Supplied information:
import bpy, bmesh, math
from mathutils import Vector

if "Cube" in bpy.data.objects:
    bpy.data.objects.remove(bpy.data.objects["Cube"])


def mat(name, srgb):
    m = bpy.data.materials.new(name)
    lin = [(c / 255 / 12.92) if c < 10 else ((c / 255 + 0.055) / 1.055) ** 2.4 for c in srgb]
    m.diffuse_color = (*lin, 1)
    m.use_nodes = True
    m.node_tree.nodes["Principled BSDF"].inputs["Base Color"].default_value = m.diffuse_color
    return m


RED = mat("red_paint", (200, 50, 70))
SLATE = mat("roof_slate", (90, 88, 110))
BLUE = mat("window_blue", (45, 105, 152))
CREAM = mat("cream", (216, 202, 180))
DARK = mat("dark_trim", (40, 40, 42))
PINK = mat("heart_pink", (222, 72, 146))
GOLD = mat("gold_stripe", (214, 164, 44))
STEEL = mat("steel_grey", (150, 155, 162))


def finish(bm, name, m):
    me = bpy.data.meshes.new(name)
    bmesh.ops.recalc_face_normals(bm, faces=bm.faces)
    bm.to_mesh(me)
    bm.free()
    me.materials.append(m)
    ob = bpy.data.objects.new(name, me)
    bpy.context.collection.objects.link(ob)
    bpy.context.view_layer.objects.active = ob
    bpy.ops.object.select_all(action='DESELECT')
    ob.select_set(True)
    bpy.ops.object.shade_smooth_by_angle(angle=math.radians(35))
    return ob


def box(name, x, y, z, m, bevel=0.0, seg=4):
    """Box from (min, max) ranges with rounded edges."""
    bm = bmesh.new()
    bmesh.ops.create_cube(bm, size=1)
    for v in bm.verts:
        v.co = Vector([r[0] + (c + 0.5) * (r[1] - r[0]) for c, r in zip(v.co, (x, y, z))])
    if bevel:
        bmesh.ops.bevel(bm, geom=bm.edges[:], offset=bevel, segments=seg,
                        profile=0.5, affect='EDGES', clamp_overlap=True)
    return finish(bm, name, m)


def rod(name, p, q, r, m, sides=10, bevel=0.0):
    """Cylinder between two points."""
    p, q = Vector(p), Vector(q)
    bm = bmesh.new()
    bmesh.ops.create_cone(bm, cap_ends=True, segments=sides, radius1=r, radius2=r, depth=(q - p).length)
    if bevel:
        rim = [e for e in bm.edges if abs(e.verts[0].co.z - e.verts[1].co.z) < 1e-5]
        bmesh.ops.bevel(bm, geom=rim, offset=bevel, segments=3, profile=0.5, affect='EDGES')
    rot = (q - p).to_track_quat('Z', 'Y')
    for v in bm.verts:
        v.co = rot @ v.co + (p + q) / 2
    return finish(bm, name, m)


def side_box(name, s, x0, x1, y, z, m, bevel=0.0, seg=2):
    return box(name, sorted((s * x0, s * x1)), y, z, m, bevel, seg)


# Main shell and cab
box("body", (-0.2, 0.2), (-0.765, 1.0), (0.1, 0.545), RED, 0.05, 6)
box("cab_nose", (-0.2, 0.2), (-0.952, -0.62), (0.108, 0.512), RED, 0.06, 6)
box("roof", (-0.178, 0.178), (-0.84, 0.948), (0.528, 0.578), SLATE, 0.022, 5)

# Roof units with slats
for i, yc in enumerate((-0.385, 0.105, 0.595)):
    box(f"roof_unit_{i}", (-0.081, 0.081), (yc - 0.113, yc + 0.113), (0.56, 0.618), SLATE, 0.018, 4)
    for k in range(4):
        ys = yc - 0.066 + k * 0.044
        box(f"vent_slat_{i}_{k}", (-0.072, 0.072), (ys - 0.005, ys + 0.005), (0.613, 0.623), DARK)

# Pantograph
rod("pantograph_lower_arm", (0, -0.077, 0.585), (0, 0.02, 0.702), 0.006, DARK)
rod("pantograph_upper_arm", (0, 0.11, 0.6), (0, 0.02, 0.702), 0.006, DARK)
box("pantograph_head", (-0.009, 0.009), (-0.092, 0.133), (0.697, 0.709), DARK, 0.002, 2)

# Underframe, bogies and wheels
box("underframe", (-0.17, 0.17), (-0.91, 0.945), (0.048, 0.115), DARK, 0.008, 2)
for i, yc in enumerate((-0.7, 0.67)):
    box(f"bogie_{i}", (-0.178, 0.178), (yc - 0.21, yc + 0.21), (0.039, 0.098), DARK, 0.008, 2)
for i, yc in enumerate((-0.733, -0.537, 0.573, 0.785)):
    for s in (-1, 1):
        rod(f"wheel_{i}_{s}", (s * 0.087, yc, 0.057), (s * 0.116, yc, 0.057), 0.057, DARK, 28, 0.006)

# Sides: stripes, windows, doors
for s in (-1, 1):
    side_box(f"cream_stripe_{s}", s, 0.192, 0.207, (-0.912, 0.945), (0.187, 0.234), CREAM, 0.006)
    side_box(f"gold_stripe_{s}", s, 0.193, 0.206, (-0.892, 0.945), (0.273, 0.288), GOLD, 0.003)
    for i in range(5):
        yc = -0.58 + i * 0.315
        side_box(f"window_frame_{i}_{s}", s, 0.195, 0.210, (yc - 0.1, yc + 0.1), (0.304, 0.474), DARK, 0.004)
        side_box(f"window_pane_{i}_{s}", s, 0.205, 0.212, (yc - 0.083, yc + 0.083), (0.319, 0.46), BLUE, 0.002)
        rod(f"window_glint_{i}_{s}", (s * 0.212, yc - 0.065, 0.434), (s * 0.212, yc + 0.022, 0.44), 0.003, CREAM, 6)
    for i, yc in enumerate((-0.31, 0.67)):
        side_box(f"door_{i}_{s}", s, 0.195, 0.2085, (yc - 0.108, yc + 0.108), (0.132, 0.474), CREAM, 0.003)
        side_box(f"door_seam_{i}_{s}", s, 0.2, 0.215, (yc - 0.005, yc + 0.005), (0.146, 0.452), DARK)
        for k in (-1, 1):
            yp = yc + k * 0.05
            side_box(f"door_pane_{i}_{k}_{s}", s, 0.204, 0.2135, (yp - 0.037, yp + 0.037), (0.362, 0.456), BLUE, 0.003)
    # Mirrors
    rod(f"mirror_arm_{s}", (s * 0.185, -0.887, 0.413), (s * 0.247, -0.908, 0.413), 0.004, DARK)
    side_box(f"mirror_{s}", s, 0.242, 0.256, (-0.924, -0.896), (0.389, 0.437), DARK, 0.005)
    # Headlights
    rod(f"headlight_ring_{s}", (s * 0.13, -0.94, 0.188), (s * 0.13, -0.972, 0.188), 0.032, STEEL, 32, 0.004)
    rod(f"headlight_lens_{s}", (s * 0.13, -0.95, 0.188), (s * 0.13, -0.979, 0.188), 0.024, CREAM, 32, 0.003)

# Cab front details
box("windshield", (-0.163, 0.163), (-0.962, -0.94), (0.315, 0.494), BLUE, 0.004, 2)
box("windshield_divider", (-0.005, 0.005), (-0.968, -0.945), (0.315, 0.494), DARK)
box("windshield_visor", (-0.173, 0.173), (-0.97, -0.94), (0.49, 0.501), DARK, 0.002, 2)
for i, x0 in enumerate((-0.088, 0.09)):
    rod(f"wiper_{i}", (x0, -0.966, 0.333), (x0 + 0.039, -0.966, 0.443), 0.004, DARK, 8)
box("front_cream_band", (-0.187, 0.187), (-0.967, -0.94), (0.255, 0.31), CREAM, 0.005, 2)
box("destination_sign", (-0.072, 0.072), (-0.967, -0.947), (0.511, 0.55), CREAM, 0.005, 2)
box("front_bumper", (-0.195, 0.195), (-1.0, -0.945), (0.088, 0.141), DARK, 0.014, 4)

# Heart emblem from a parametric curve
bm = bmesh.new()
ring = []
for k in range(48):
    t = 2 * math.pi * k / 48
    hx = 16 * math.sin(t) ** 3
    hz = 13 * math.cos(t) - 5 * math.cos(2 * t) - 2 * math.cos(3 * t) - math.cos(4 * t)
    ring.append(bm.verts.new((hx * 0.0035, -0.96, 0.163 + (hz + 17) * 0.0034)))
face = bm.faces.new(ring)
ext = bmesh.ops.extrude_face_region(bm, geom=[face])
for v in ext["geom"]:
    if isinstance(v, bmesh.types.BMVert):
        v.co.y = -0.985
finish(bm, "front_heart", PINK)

About this task: Where a line of the data above includes "enumerate", copy that line.

Task output:
for i, yc in enumerate((-0.385, 0.105, 0.595)):
for i, yc in enumerate((-0.7, 0.67)):
for i, yc in enumerate((-0.733, -0.537, 0.573, 0.785)):
    for i, yc in enumerate((-0.31, 0.67)):
for i, x0 in enumerate((-0.088, 0.09)):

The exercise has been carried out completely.